Extract all lines in the data that contain the word "grip".

EXTRACTED MATERIAL Start Marker

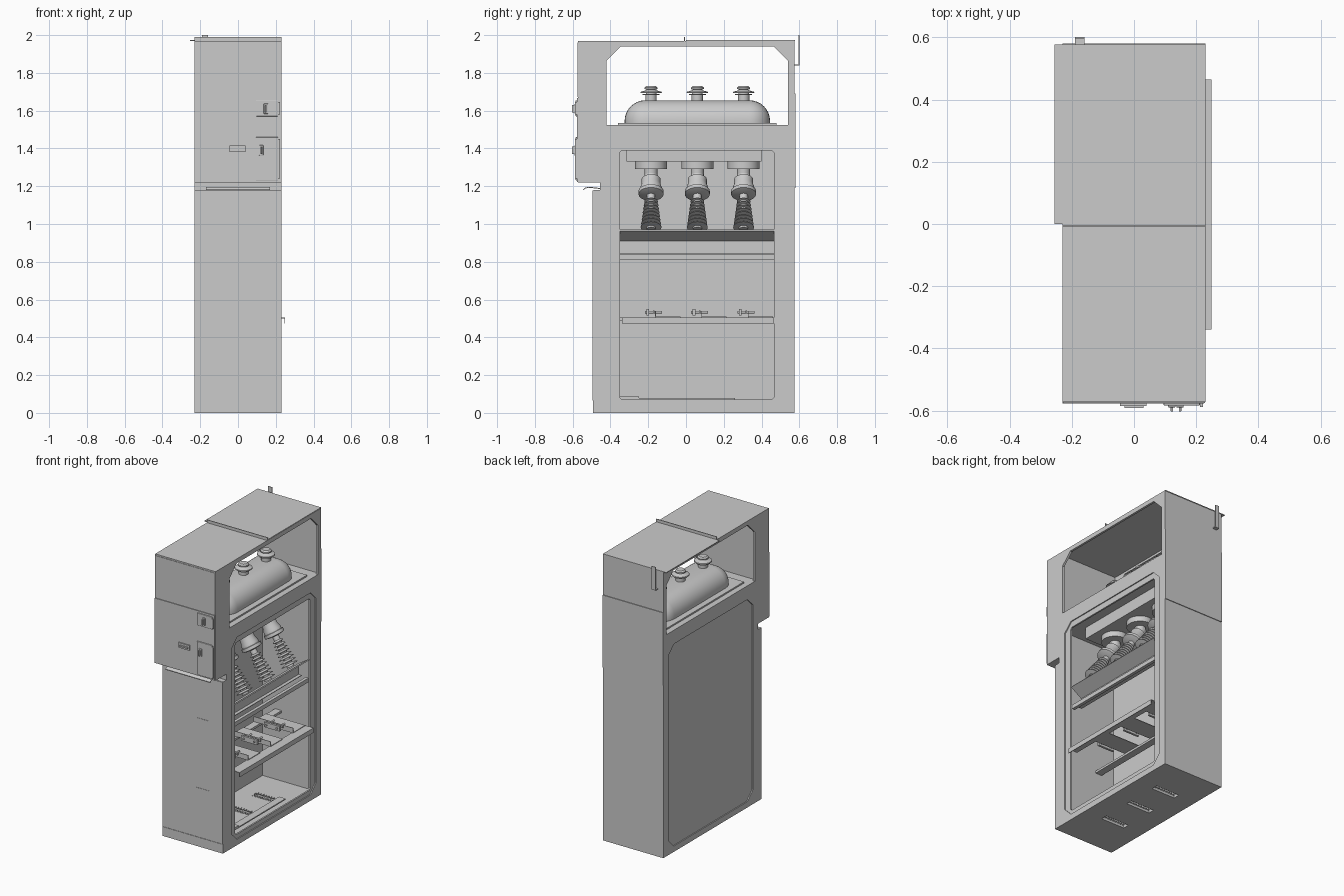
import bpy, bmesh, math
from mathutils import Matrix

if "Cube" in bpy.data.objects:
    bpy.data.objects.remove(bpy.data.objects["Cube"])

PHASES = (-0.185, 0.06, 0.305)   # y position of the three phases


def finish(bm, name):
    bmesh.ops.recalc_face_normals(bm, faces=bm.faces)
    me = bpy.data.meshes.new(name)
    bm.to_mesh(me)
    bm.free()
    ob = bpy.data.objects.new(name, me)
    bpy.context.collection.objects.link(ob)
    return ob


def select(ob):
    bpy.ops.object.select_all(action='DESELECT')
    bpy.context.view_layer.objects.active = ob
    ob.select_set(True)


def smooth(ob):
    select(ob)
    bpy.ops.object.shade_smooth_by_angle(angle=math.radians(35))
    return ob


def box(name, x, y, z, bevel=0):
    bm = bmesh.new()
    bmesh.ops.create_cube(bm, size=1)
    for v in bm.verts:
        v.co = [a + (c + 0.5) * (b - a) for c, (a, b) in zip(v.co, (x, y, z))]
    if bevel:
        bmesh.ops.bevel(bm, geom=bm.edges[:], offset=bevel, segments=2, affect='EDGES', profile=0.5)
    return finish(bm, name)


def prism(name, pts, x0, x1):
    """Side outline (y, z) extruded along x."""
    bm = bmesh.new()
    f = bm.faces.new([bm.verts.new((x0, y, z)) for y, z in pts])
    ext = bmesh.ops.extrude_face_region(bm, geom=[f])['geom']
    bmesh.ops.translate(bm, vec=(x1 - x0, 0, 0), verts=[g for g in ext if isinstance(g, bmesh.types.BMVert)])
    return finish(bm, name)


def cut_corners(y0, y1, z0, z1, c, cb=None):
    b = c if cb is None else cb
    pts = [(y0 + b, z0), (y1 - b, z0)] if b else [(y0, z0), (y1, z0)]
    if b:
        pts.append((y1, z0 + b))
    pts += [(y1, z1 - c), (y1 - c, z1), (y0 + c, z1), (y0, z1 - c)]
    if b:
        pts.append((y0, z0 + b))
    return pts


def lathe(name, prof, loc, tilt=0, n=32):
    """Profile (radius, z) revolved about z, then tilted about y."""
    bm = bmesh.new()
    rings = [[bm.verts.new((r * math.cos(k * math.tau / n), r * math.sin(k * math.tau / n), z))
              for k in range(n)] for r, z in prof]
    for a, b in zip(rings, rings[1:]):
        for k in range(n):
            bm.faces.new((a[k], a[(k + 1) % n], b[(k + 1) % n], b[k]))
    bm.faces.new(rings[0])
    bm.faces.new(rings[-1])
    ob = finish(bm, name)
    ob.location = loc
    ob.rotation_euler.y = tilt
    return smooth(ob)


def cut(ob, cutter):
    m = ob.modifiers.new('cut', 'BOOLEAN')
    m.operation, m.solver, m.object = 'DIFFERENCE', 'EXACT', cutter
    select(ob)
    bpy.ops.object.modifier_apply(modifier=m.name)
    bpy.data.objects.remove(cutter)


# Cabinet body: stepped side profile, hollowed and opened
body = prism('cabinet_body', [(-0.49, 0), (0.575, 0), (0.575, 1.97), (-0.572, 1.97), (-0.572, 1.22),
                              (-0.455, 1.22), (-0.455, 1.18), (-0.49, 1.18)], -0.23, 0.23)
cut(body, box('cavity_cut', (-0.205, 0.212), (-0.445, 0.56), (0.02, 1.41)))
cut(body, box('upper_cavity_cut', (-0.215, 0.215), (-0.44, 0.56), (1.525, 1.955)))
cut(body, prism('window_cut', cut_corners(-0.42, 0.54, 1.5251, 1.94, 0.075, 0), -0.3, 0.3))
for s in (-1, 1):
    cut(body, prism('recess_cut', cut_corners(-0.40, 0.52, 0.04, 1.43, 0.06),
                    *sorted((s * 0.223, s * 0.3))))
cut(body, prism('side_opening_cut', cut_corners(-0.35, 0.465, 0.07, 1.39, 0.012), 0.19, 0.3))
for y in PHASES:
    cut(body, box('cable_slot_cut', (-0.09, 0.09), (y - 0.022, y + 0.022), (-0.1, 0.05)))

# Cable slot comb teeth
for y in PHASES:
    for s in (-1, 1):
        for k in range(9):
            x = -0.08 + 0.02 * k
            box('slot_tooth', (x - 0.006, x + 0.006), sorted((y + s * 0.012, y + s * 0.03)), (0.016, 0.023))

# Roof flange, overhang and lifting bracket
box('roof_seam_flange', (-0.23, 0.23), (-0.01, -0.005), (1.965, 1.99))
box('roof_overhang', (-0.255, 0.228), (0, 0.578), (1.968, 1.973))
box('rear_bracket_upright', (-0.19, -0.16), (0.596, 0.601), (1.84, 2.0))
box('rear_bracket_foot', (-0.19, -0.16), (0.57, 0.601), (1.84, 1.845))
box('rear_cover_plate', (-0.23, 0.23), (0.57, 0.58), (1.19, 1.69))

# Front covers
box('plinth_front', (-0.23, 0.23), (-0.493, -0.48), (0, 0.063))
box('lower_door', (-0.228, 0.228), (-0.494, -0.48), (0.066, 1.178))
box('control_panel', (-0.23, 0.225), (-0.577, -0.565), (1.222, 1.668))
box('top_front_panel', (-0.228, 0.228), (-0.575, -0.565), (1.672, 1.96))
for z in (0.24, 0.72):
    box('door_insert', (0.03, 0.13), (-0.496, -0.49), (z, z + 0.165))

# Curved door grip under the control box
grip = [(-0.545, 1.183), (-0.535, 1.192), (-0.515, 1.197), (-0.45, 1.19)]
prism('door_grip', grip + [(y, z - 0.005) for y, z in reversed(grip)], -0.17, 0.17)

# Mechanism covers with hinges, knobs and name plate
for z0, z1, kx, kz in ((1.57, 1.655, 0.148, 1.61), (1.23, 1.46, 0.122, 1.39)):
    box('mechanism_cover', (0.095, 0.212), (-0.584, -0.57), (z0, z1), 0.003)
    box('cover_hinge', (0.212, 0.222), (-0.588, -0.57), (z0 + 0.01, z1 - 0.01))
    box('knob_base', (kx - 0.012, kx + 0.012), (-0.59, -0.58), (kz - 0.027, kz + 0.027), 0.003)
    box('knob_lever', (kx - 0.004, kx + 0.004), (-0.603, -0.585), (kz - 0.02, kz + 0.02), 0.002)
box('blank_plate', (-0.045, 0.04), (-0.585, -0.57), (1.38, 1.415))
box('small_latch', (-0.03, 0.03), (-0.592, -0.585), (1.392, 1.402))

# Domed tank with flange
bm = bmesh.new()
bmesh.ops.create_cube(bm, size=1, matrix=Matrix.Translation((0, 0.06, 1.53)) @ Matrix.Diagonal((0.30, 0.77, 0.25, 1)))
bmesh.ops.bevel(bm, geom=bm.edges[:], offset=0.11, segments=8, affect='EDGES', profile=0.5)
bmesh.ops.bisect_plane(bm, geom=bm.verts[:] + bm.edges[:] + bm.faces[:], plane_co=(0, 0, 1.528),
                       plane_no=(0, 0, 1), clear_inner=True)
smooth(finish(bm, 'tank_dome'))
box('tank_flange', (-0.19, 0.19), (-0.36, 0.48), (1.52, 1.535))

# Switch housing under the tank
box('switch_housing', (-0.13, 0.13), (-0.315, 0.40), (1.33, 1.42))

TILT = math.radians(33)
terminal = [(0.03, 1.63), (0.03, 1.683), (0.045, 1.683), (0.045, 1.689), (0.028, 1.689), (0.028, 1.694),
            (0.057, 1.694), (0.055, 1.70), (0.03, 1.707), (0.022, 1.712), (0.034, 1.714), (0.034, 1.722),
            (0.025, 1.73)]
socket = [(0.085, 1.335), (0.085, 1.292), (0.034, 1.29), (0.034, 1.22)]
bushing = [(0.034, 0.02), (0.034, -0.025), (0.05, -0.028), (0.05, -0.06), (0.058, -0.085), (0.058, -0.10),
           (0.066, -0.102), (0.066, -0.122), (0.05, -0.127), (0.022, -0.13), (0.022, -0.16)]
sheds = []
for k in range(8):
    z, r = -0.158 - 0.023 * k, 0.036 + 0.0027 * k
    sheds += [(0.022, z), (r, z - 0.009), (r, z - 0.012), (0.024, z - 0.015)]
sheds += [(0.024, -0.345)]
for y in PHASES:
    lathe('top_terminal', terminal, (0, y, 0))
    lathe('bushing_socket', socket, (0, y, 0))
    lathe('cable_bushing', bushing, (0, y, 1.26), -TILT)
    lathe('ribbed_insulator', sheds, (0, y, 1.26), -TILT, 24)

# Sloped cable plate and cross rails
plate = box('sloped_plate', (-0.05, 0.05), (-0.35, 0.465), (-0.004, 0.004))
plate.location = (0.175, 0, 0.94)
plate.rotation_euler.y = -TILT
box('plate_apron', (0.133, 0.137), (-0.35, 0.465), (0.84, 0.915))
box('apron_lip', (0.133, 0.16), (-0.35, 0.465), (0.84, 0.844))
box('middle_rail', (0.19, 0.212), (-0.35, 0.465), (0.81, 0.838))

# Cable clamp shelf
box('front_rail_top', (0.18, 0.25), (-0.34, 0.465), (0.501, 0.505))
box('front_rail_lip', (0.246, 0.25), (-0.34, 0.465), (0.472, 0.505))
box('rear_rail', (-0.11, -0.06), (-0.445, 0.56), (0.49, 0.505))
for y in PHASES:
    box('clamp_bracket', (-0.11, 0.19), (y + 0.025, y + 0.155), (0.505, 0.509))
    box('bracket_flange', (-0.11, 0.19), (y + 0.022, y + 0.026), (0.505, 0.54))
    box('clamp_block', (0.0, 0.12), (y - 0.025, y - 0.01), (0.515, 0.55))
    for x in (0.02, 0.10):
        bolt = lathe('clamp_bolt', [(0.007, -0.045), (0.007, 0.045)], (x, y + 0.012, 0.533), 0, 12)
        bolt.rotation_euler.x = math.pi / 2
    box('clamp_strap', (0.0, 0.12), (y + 0.01, y + 0.018), (0.525, 0.541))

# Floor strip
box('floor_strip', (0.13, 0.18), (-0.35, 0.26), (0.07, 0.078))
box('floor_strip_end', (0.13, 0.18), (-0.35, -0.25), (0.078, 0.088))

EXTRACTED MATERIAL End Marker

ANSWER SPACE:
# Curved door grip under the control box
grip = [(-0.545, 1.183), (-0.535, 1.192), (-0.515, 1.197), (-0.45, 1.19)]
prism('door_grip', grip + [(y, z - 0.005) for y, z in reversed(grip)], -0.17, 0.17)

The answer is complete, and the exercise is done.